I see those $100-$200 raised garden beds for sale every year and feel mildly horrified. $100 for a few pieces of wood and some plastic corners? Yikes. I know why they keep selling though. When you are saw challenged like me, cutting wood to size seems impossible. It is easier to earn some money and pay for a kit with some nice pre-cut boards instead. Since I'm of a thrifty nature, I decided to make my own raised beds anyway. Here are a few quick and easy ways to make your own raised vegetable beds.

How to Make Wood Raised Beds

I can't saw worth a lick, but there are plenty of people out there who can, including the employees at my local hardware store. They'll give me a free cut for each piece of wood I purchase and charge a very small fee for additional cuts. A four foot by eight foot garden bed only needs one eight foot long piece of wood to be cut in half. After that, all I need to do is pick up some metal braces to support the corners and some wood screws to assemble my rectangular bed.

I've also checked the scrap pile to see if there are some four foot boards in it. Sometimes, I get lucky and there are two of them. I can buy them for less than the price of the whole board cut in half because the "scraps" are sold at a discount.

Once I have the supplies laid out in the yard, I grab my drill and my square. I can work without the square, but it helps keep everything tidy. I screw the braces into one of the long boards at the corners and then attach a short board to one of them and screw the braces to it, too. Then, I screw on the other long board. I finish up with the second short board and I have a raised bed. (You can skip the braces and just screw the four sides together without them, but you'll end up with a wobbly structure.)

How to Make a Cement Block Raised Vegetable Bed
Photo by Bosela-SXC
Cement blocks make really nice raised vegetable beds and the only tools you need are the blocks, some gloves to protect your hands, a shovel, a measuring tape, a few pieces of rebar and a mallet. (The rebar and mallet are optional if you are doing a single layer of blocks like I did, but they help make the whole thing a lot more permanent. ) You can buy the blocks, but since you only need 24 for a single layer raised bed that is four feet by eight feet, I bet you can find them on Freecycle. A few people are bound to have a few left over from building house foundations.
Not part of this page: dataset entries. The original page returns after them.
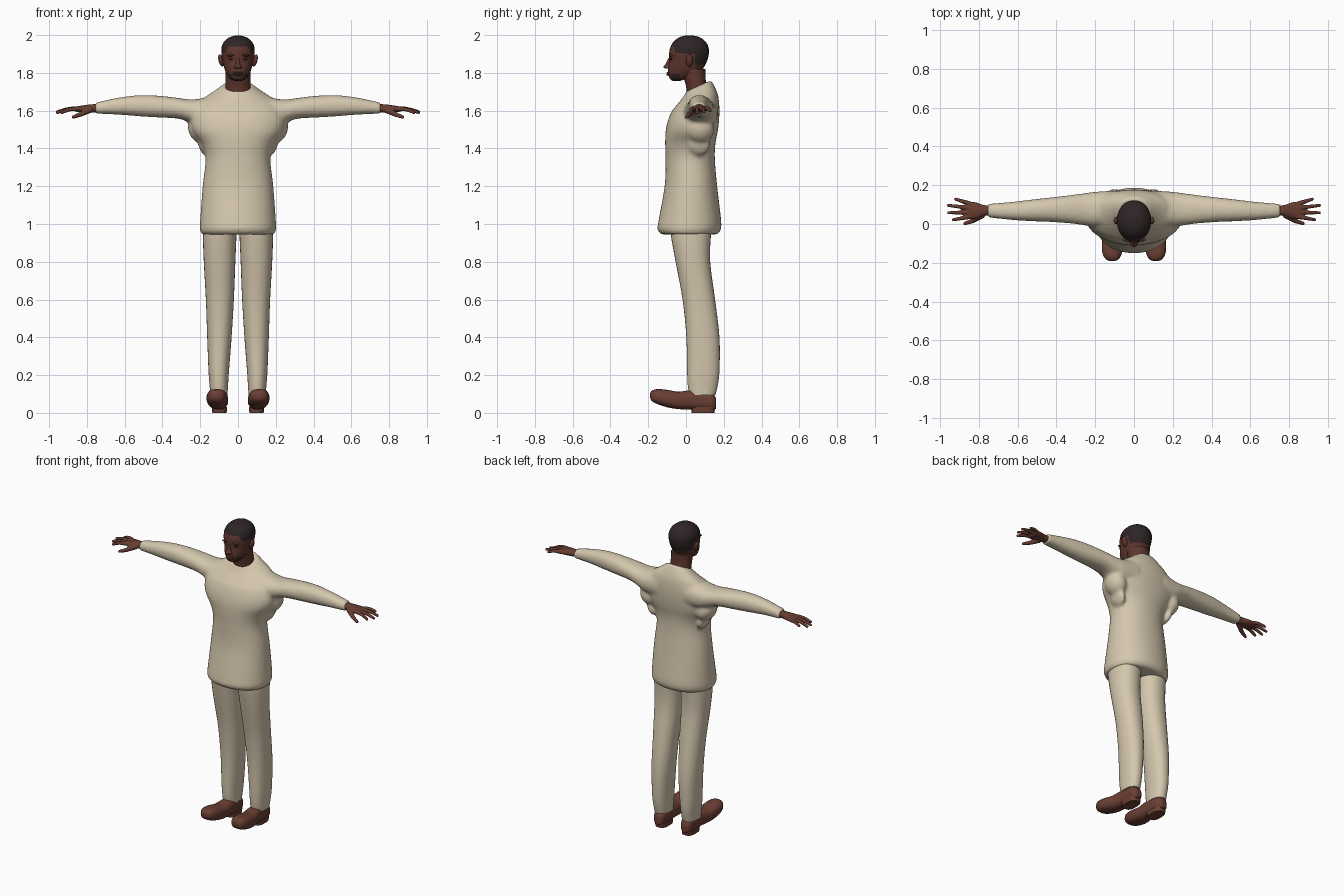
import bpy, bmesh, math
from mathutils import Vector, Matrix

if "Cube" in bpy.data.objects:
    bpy.data.objects.remove(bpy.data.objects["Cube"])


def material(name, rgb):
    m = bpy.data.materials.new(name)
    m.diffuse_color = (*rgb, 1)
    m.use_nodes = True
    m.node_tree.nodes["Principled BSDF"].inputs["Base Color"].default_value = m.diffuse_color
    return m


CLOTH = material("cream cloth", (0.66, 0.57, 0.42))
SKIN = material("brown skin", (0.135, 0.046, 0.030))
FACE = material("face skin", (0.112, 0.037, 0.026))
SHADE = material("eye shade", (0.055, 0.019, 0.015))
HAIR = material("dark hair", (0.028, 0.018, 0.019))
LEATHER = material("brown leather", (0.145, 0.050, 0.034))


def smooth_rows(rows, steps):
    """Catmull-Rom interpolation through rows of numbers."""
    out = []
    for i in range(len(rows) - 1):
        a, b = rows[max(i - 1, 0)], rows[i]
        c, d = rows[i + 1], rows[min(i + 2, len(rows) - 1)]
        for s in range(steps):
            t = s / steps
            out.append([0.5 * (2 * q + (r - p) * t + (2 * p - 5 * q + 4 * r - w) * t * t
                               + (3 * q - p - 3 * r + w) * t ** 3)
                        for p, q, r, w in zip(a, b, c, d)])
    return out + [list(rows[-1])]


def loft(bm, rows, axis, side=1, n=32, power=2.2, steps=4):
    """Skin rows of (position, low a, high a, low b, high b) along an axis."""
    rings = []
    for t, a0, a1, b0, b1 in smooth_rows(rows, steps):
        ring = []
        for k in range(n):
            c, s = math.cos(math.tau * k / n), math.sin(math.tau * k / n)
            a = (a0 + a1) / 2 + (a1 - a0) / 2 * math.copysign(abs(c) ** (2 / power), c)
            b = (b0 + b1) / 2 + (b1 - b0) / 2 * math.copysign(abs(s) ** (2 / power), s)
            p = {"x": (t, a, b), "y": (a, t, b), "z": (a, b, t)}[axis]
            ring.append(bm.verts.new((p[0] * side, p[1], p[2])))
        rings.append(ring)
    for r, q in zip(rings, rings[1:]):
        for k in range(n):
            bm.faces.new((r[k], r[(k + 1) % n], q[(k + 1) % n], q[k]))
    bm.faces.new(rings[0])
    bm.faces.new(rings[-1])
    bmesh.ops.recalc_face_normals(bm, faces=bm.faces[:])


def ball(bm, pos, size, tilt=0):
    m = Matrix.Translation(pos) @ Matrix.Rotation(tilt, 4, 'Y') @ Matrix.Diagonal((*size, 1))
    bmesh.ops.create_uvsphere(bm, u_segments=16, v_segments=10, radius=1, matrix=m)


def limb(bm, points, r0, r1):
    """Tapered round limb through points."""
    pts = smooth_rows(points, 6)
    for i, p in enumerate(pts):
        r = r0 + (r1 - r0) * i / (len(pts) - 1)
        ball(bm, p, (r, r, r))


def finish(bm, name, mats, voxel=0, relax=0):
    me = bpy.data.meshes.new(name)
    bm.to_mesh(me)
    bm.free()
    ob = bpy.data.objects.new(name, me)
    bpy.context.collection.objects.link(ob)
    for m in mats:
        me.materials.append(m)
    if voxel:
        rm = ob.modifiers.new("blend", 'REMESH')
        rm.mode, rm.voxel_size, rm.use_smooth_shade = 'VOXEL', voxel, True
        sm = ob.modifiers.new("relax", 'SMOOTH')
        sm.factor, sm.iterations = 0.5, relax
    else:
        bpy.ops.object.select_all(action='DESELECT')
        ob.select_set(True)
        bpy.context.view_layer.objects.active = ob
        bpy.ops.object.shade_smooth_by_angle(angle=math.radians(50))
    return ob


# Shirt: body and both sleeves blended into one surface
bm = bmesh.new()
body = [(0.945, .190, -.130, .165), (0.97, .201, -.150, .184), (1.02, .200, -.145, .186),
        (1.20, .187, -.113, .165), (1.34, .172, -.108, .153), (1.42, .190, -.110, .155),
        (1.49, .238, -.108, .168), (1.55, .250, -.095, .175), (1.61, .235, -.070, .177),
        (1.66, .190, -.045, .170), (1.70, .128, -.018, .152), (1.735, .078, .002, .132)]
loft(bm, [(z, -w, w, y0, y1) for z, w, y0, y1 in body], "z", n=48, power=2.15)
for v in bm.verts:  # collar dips at the front
    f = min(max((v.co.z - 1.60) / 0.13, 0), 1)
    v.co.z += (v.co.y - 0.075) * 0.45 * f
sleeve = [(.10, -.010, .172, 1.50, 1.690), (.20, -.015, .166, 1.515, 1.664),
          (.26, -.006, .158, 1.540, 1.660), (.32, .002, .150, 1.558, 1.668),
          (.42, .010, .138, 1.564, 1.679), (.52, .014, .127, 1.570, 1.682),
          (.62, .020, .115, 1.578, 1.671), (.70, .028, .108, 1.582, 1.655),
          (.755, .034, .104, 1.584, 1.643)]
for s in (-1, 1):
    loft(bm, sleeve, "x", s)
    # loose folds under the arms
    ball(bm, (s * .205, .075, 1.50), (.058, .075, .075), s * 0.4)
    ball(bm, (s * .185, .070, 1.42), (.025, .06, .06), s * 0.3)
finish(bm, "shirt", [CLOTH], 0.01, 5)

# Trousers
trouser = [(1.02, .005, .175, -.085, .140), (.94, .008, .185, -.080, .132),
           (.80, .014, .181, -.055, .128), (.60, .022, .170, -.018, .154),
           (.40, .034, .163, .002, .177), (.22, .048, .156, .006, .177),
           (.14, .053, .150, .010, .167), (.095, .056, .147, .018, .156)]
for s, side in ((-1, "right"), (1, "left")):
    bm = bmesh.new()
    loft(bm, trouser, "z", s)
    finish(bm, side + "_trouser_leg", [CLOTH])

# Shoes with separate heel blocks
shoe = [(-.190, .097, .127, .080, .104), (-.180, .078, .147, .062, .118),
        (-.150, .062, .163, .046, .126), (-.10, .054, .166, .030, .122),
        (-.04, .052, .158, .020, .112), (.02, .054, .146, .018, .120),
        (.09, .058, .140, .016, .120), (.14, .062, .136, .016, .105),
        (.160, .078, .120, .022, .075)]
heel = [(0, .060, .136, .030, .150), (.03, .058, .138, .026, .155)]
for s, side in ((-1, "right"), (1, "left")):
    bm = bmesh.new()
    loft(bm, shoe, "y", s, power=2.5)
    loft(bm, heel, "z", s, power=3, steps=1)
    finish(bm, side + "_shoe", [LEATHER])

# Hands: palm, thumb and four drooping fingers
finger_tips = [(.932, .022, 1.590), (.956, .058, 1.590), (.957, .096, 1.594), (.920, .128, 1.600)]
for s, side in ((-1, "right"), (1, "left")):
    bm = bmesh.new()
    palm = [(.735, .044, .096, 1.592, 1.634), (.775, .042, .098, 1.590, 1.634),
            (.82, .027, .113, 1.592, 1.628), (.86, .026, .116, 1.594, 1.622)]
    loft(bm, palm, "x", s, n=20)
    for i, tip in enumerate(finger_tips):
        root = Vector((s * .85, .037 + .023 * i, 1.610))
        tip = Vector((s * tip[0], tip[1], tip[2]))
        mid = (root + tip) / 2 + Vector((0, 0, .006))
        limb(bm, [root, mid, tip], .0125, .0085)
    limb(bm, [(s * .785, .045, 1.604), (s * .83, .018, 1.582), (s * .872, .003, 1.566)], .017, .009)
    finish(bm, side + "_hand", [SKIN], 0.004, 2)

# Neck
bm = bmesh.new()
loft(bm, [(1.64, -.070, .070, .010, .130), (1.70, -.069, .069, .004, .126),
          (1.75, -.066, .066, -.005, .106), (1.82, -.066, .066, -.030, .103)], "z")
finish(bm, "neck", [FACE])

# Head, with hair cap and beard set by height and depth
bm = bmesh.new()
skull = [(1.757, .018, -.070, -.035), (1.768, .040, -.084, .000), (1.79, .057, -.093, .055),
         (1.82, .071, -.095, .088), (1.86, .081, -.089, .110), (1.90, .087, -.090, .121),
         (1.935, .087, -.083, .119), (1.965, .074, -.066, .104), (1.988, .046, -.036, .074),
         (1.998, .014, -.002, .035)]
loft(bm, [(z, -w, w, y0, y1) for z, w, y0, y1 in skull], "z", n=64, power=2.1, steps=8)
for f in bm.faces:
    x, y, z = f.calc_center_median()
    line = 1.940 if y < -.06 else 1.915 if y < -.02 else 1.902 if y < .045 else 1.843
    line -= 0.25 * max(abs(x) - .04, 0) if y < -.02 else 0
    beard = (y < -.02 and z < 1.769) or (-.078 < y < -.035 and z < 1.792)
    f.material_index = 1 if z > line or beard else 0
finish(bm, "head", [FACE, HAIR])

# Facial features
bm = bmesh.new()
loft(bm, [(1.822, -.019, .019, -.108, -.07), (1.832, -.020, .020, -.119, -.07),
          (1.845, -.012, .012, -.110, -.07), (1.878, -.008, .008, -.093, -.07)], "z", n=16)
finish(bm, "nose", [FACE])
bm = bmesh.new()
for z in (1.800, 1.790):
    ball(bm, (0, -.088, z), (.028, .016, .006))
finish(bm, "lips", [FACE])
bm = bmesh.new()
for s in (-1, 1):
    ball(bm, (s * .034, -.077, 1.874), (.017, .008, .006))
finish(bm, "eyes", [SHADE])
bm = bmesh.new()
for s in (-1, 1):
    ball(bm, (s * .036, -.079, 1.893), (.024, .011, .006), s * 0.1)
finish(bm, "brows", [FACE])
bm = bmesh.new()
for s in (-1, 1):
    ball(bm, (s * .090, .018, 1.866), (.013, .019, .033), s * 0.25)
finish(bm, "ears", [FACE])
Start by using the shovel to dig down any high spots in the ground where you're putting your bed. That way, your blocks will be nice and level when you lay them. Next, put a corner block into place. If you are putting it in a fenced area or in line with your house, it is a good idea to measure how far the block is from the fence or house, move down to the end of the area and then measure the same distance so both ends of that side are an equal distance from the house or fence. Then, it is simply a matter of filling in the space between those two blocks to make one side of the bed. I like to measure to be sure the center block is the same distance away, too.

Next, put the short side blocks into place. If you are doing an eight foot by four foot bed, you might want to measure the distance between the two sides to be sure it is eight feet at both ends.

Once the short sides are in place, add the other long side and measure across the middle to be sure you didn't end up going in a bit as you laid the blocks.

Now, you are ready for the optional step of anchoring the blocks into place. Drive a piece of rebar into one hole on each block. This will keep the blocks from shifting around very much.

After the blocks are secure, all you have to do is backfill the area with your favorite topsoil mix and start planting.

Hopefully, you'll be able to use one of these raised vegetable bed ideas to make your own budget friendly garden beds instead of buying expensive kits. Just imagine all the fun new seed packets you can buy to play around with if you only spend $25 to $30 a bed instead of $100 or more!